It felt great to run a race back home again. It also reminded me how tough it is to race here in the beautiful island.

Saturday, October 13, 2007

Back home in Guam

Wow! It's been a month since I last posted. Last Sunday I ran the Army Ten-Miler in DC. It was a bad day for racing. Ran 57:28, 54th overall and 20th in my division. It was hot and humid. I know I could have dealt with the heat since I was training in it in Iraq. But the humidity was the problem. It was 87% humidity. Splits were 5:30, 5:37, 5:34, 5:38, 5:43, 5:40, 5:52, 5:57, 6:03, & 5:54. As you can see, everything went downhill after the 6th mile. The good side was that Fort Bragg's men and women's team placed 2nd overall.

I'm currently in Guam spending my last week of R&R (rest & recuperation). What a wonderful feeling it is to be back home with family and friends after 4 years of absence. This morning I went for a short easy run at the War In The Pacific National Historic Park in Asan. I played tourist and took my camera along with me. Below are some pictures. Tomorrow, I will run the Guam 20K Ko'Ko' Road Race. It will be an early morning race as it starts at 5am.

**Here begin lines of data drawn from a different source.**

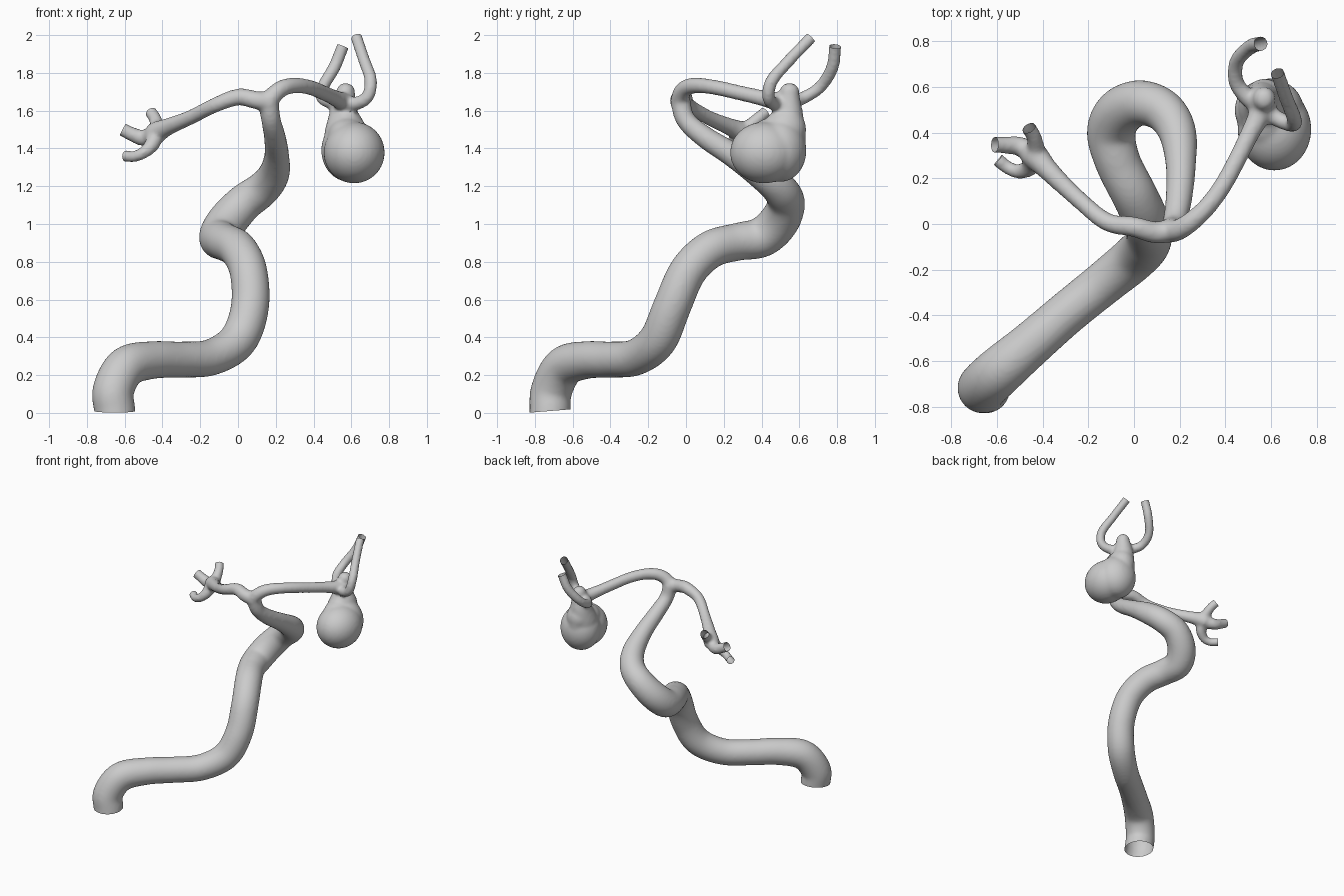
import bpy, bmesh, math
from mathutils import Vector, Matrix

if "Cube" in bpy.data.objects:
    bpy.data.objects.remove(bpy.data.objects["Cube"])

SIDES, STEPS, EXT = 24, 7, 0.04
bm = bmesh.new()
cuts = []  # open-end planes: (position, outward direction)


def spline(pts):
    """Catmull-Rom samples of (x, y, z, radius) points."""
    p = [Vector(q) for q in pts]
    p = [2 * p[0] - p[1]] + p + [2 * p[-1] - p[-2]]
    out = []
    for i in range(1, len(p) - 2):
        a, b, c, d = p[i - 1:i + 3]
        for s in range(STEPS):
            t = s / STEPS
            out.append(0.5 * (2 * b + (c - a) * t + (2 * a - 5 * b + 4 * c - d) * t * t
                              + (3 * b - a - 3 * c + d) * t ** 3))
    return out + [p[-2]]


def tube(pts, cut_start=False, cut_end=False):
    """Closed tube along a path; cut ends are lengthened, then trimmed open later."""
    path = spline(pts)
    if cut_start:
        d = (path[0].xyz - path[1].xyz).normalized()
        cuts.append((path[0].xyz, d))
        path.insert(0, Vector((*(path[0].xyz + d * EXT), path[0].w)))
    if cut_end:
        d = (path[-1].xyz - path[-2].xyz).normalized()
        cuts.append((path[-1].xyz, d))
        path.append(Vector((*(path[-1].xyz + d * EXT), path[-1].w)))
    rings, u = [], None
    for i, q in enumerate(path):
        t = (path[min(i + 1, len(path) - 1)].xyz - path[max(i - 1, 0)].xyz).normalized()
        u = t.orthogonal() if u is None else u - t * u.dot(t)
        u.normalize()
        v = t.cross(u)
        rings.append([bm.verts.new(q.xyz + q.w * (u * math.cos(a) + v * math.sin(a)))
                      for a in (2 * math.pi * k / SIDES for k in range(SIDES))])
    for r0, r1 in zip(rings, rings[1:]):
        for k in range(SIDES):
            j = (k + 1) % SIDES
            bm.faces.new((r0[k], r0[j], r1[j], r1[k]))
    bm.faces.new(rings[0][::-1])
    bm.faces.new(rings[-1])


def blob(c, r):
    m = Matrix.Translation(c) @ Matrix.Diagonal((*r, 1))
    bmesh.ops.create_uvsphere(bm, u_segments=32, v_segments=20, radius=1, matrix=m)


# winding main trunk
tube([(-.652, -.72, 0.01, .109), (-.66, -.712, .12, .11), (-.59, -.645, .245, .109),
      (-.45, -.525, .28, .1), (-.3, -.395, .282, .096), (-.14, -.265, .295, .097),
      (.0, -.15, .385, .102), (.063, -.075, .56, .101), (.055, .01, .75, .1),
      (.0, .13, .865, .1), (-.07, .27, .905, .1), (-.1, .4, .93, .107),
      (-.06, .49, 1.01, .107), (.03, .53, 1.11, .1), (.13, .495, 1.185, .093),
      (.19, .4, 1.265, .083), (.205, .25, 1.365, .066), (.195, .1, 1.46, .058),
      (.175, .0, 1.55, .052), (.16, -.03, 1.65, .054)], cut_start=True)

# left artery and its three twigs
tube([(.158, -.03, 1.645, .052), (.09, -.037, 1.657, .048), (.0, -.012, 1.672, .045),
      (-.12, .01, 1.63, .04), (-.25, .115, 1.565, .039), (-.37, .23, 1.515, .046),
      (-.43, .295, 1.485, .058), (-.46, .32, 1.46, .052)])
tube([(-.43, .3, 1.48, .048), (-.5, .34, 1.455, .043), (-.56, .345, 1.475, .038),
      (-.61, .347, 1.5, .036)], cut_end=True)
tube([(-.43, .29, 1.48, .045), (-.43, .34, 1.52, .038), (-.44, .385, 1.56, .034),
      (-.46, .42, 1.59, .033)], cut_end=True)
tube([(-.44, .29, 1.47, .047), (-.455, .25, 1.42, .04), (-.5, .23, 1.378, .033),
      (-.55, .245, 1.357, .03), (-.595, .28, 1.36, .031)], cut_end=True)

# right artery
tube([(.158, -.03, 1.64, .052), (.195, -.025, 1.69, .047), (.25, .01, 1.725, .044),
      (.32, .075, 1.733, .041), (.39, .17, 1.72, .04), (.45, .28, 1.695, .04),
      (.505, .39, 1.67, .042), (.55, .48, 1.65, .049), (.56, .53, 1.65, .052)])

# two rising twigs on the right
tube([(.55, .52, 1.65, .042), (.49, .56, 1.648, .038), (.445, .63, 1.672, .034),
      (.452, .715, 1.73, .033), (.51, .775, 1.83, .034), (.555, .79, 1.94, .033)], cut_end=True)
tube([(.56, .5, 1.645, .042), (.62, .465, 1.637, .037), (.685, .437, 1.672, .034),
      (.703, .455, 1.76, .034), (.667, .55, 1.87, .032), (.628, .66, 1.985, .032)], cut_end=True)

# bulging sac with its neck and top bump
tube([(.57, .548, 1.70, .05), (.562, .545, 1.63, .067), (.56, .54, 1.56, .084),
      (.565, .515, 1.48, .11), (.58, .49, 1.42, .12)])
blob((.57, .548, 1.7), (.05, .053, .048))
blob((.615, .415, 1.378), (.162, .182, .163))
blob((.592, .498, 1.39), (.152, .14, .168))
blob((.575, .48, 1.46), (.105, .155, .105))
blob((.572, .525, 1.5), (.098, .112, .115))

# fuse everything into one smooth skin
mesh = bpy.data.meshes.new("artery_tree")
bmesh.ops.recalc_face_normals(bm, faces=bm.faces)
bm.to_mesh(mesh)
bm.free()
obj = bpy.data.objects.new("artery_tree", mesh)
bpy.context.collection.objects.link(obj)
rem = obj.modifiers.new("fuse", 'REMESH')
rem.mode, rem.voxel_size = 'VOXEL', 0.011
smo = obj.modifiers.new("soften", 'SMOOTH')
smo.factor, smo.iterations = 0.5, 10
fused = bpy.data.meshes.new_from_object(obj.evaluated_get(bpy.context.evaluated_depsgraph_get()))
obj.modifiers.clear()

# trim the vessel ends so they are open and hollow
bm = bmesh.new()
bm.from_mesh(fused)
for pos, d in cuts:
    base = pos.z < .1
    if base:
        d = Vector((0, .08, -1))  # slightly slanted foot
    faces = [f for f in bm.faces if (f.calc_center_median() - pos).length < (.2 if base else .07)]
    edges = {e for f in faces for e in f.edges}
    verts = {v for f in faces for v in f.verts}
    bmesh.ops.bisect_plane(bm, geom=list(verts) + list(edges) + faces, dist=1e-5,
                           plane_co=pos, plane_no=d, clear_outer=True)
bmesh.ops.recalc_face_normals(bm, faces=bm.faces)
bm.to_mesh(fused)
bm.free()
obj.data = fused
fused.name = "artery_tree"

bpy.context.view_layer.objects.active = obj
obj.select_set(True)
bpy.ops.object.shade_smooth_by_angle(angle=math.radians(40))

Torpedo missile

A walk into the ocean

Kid drinking on the ride

Running path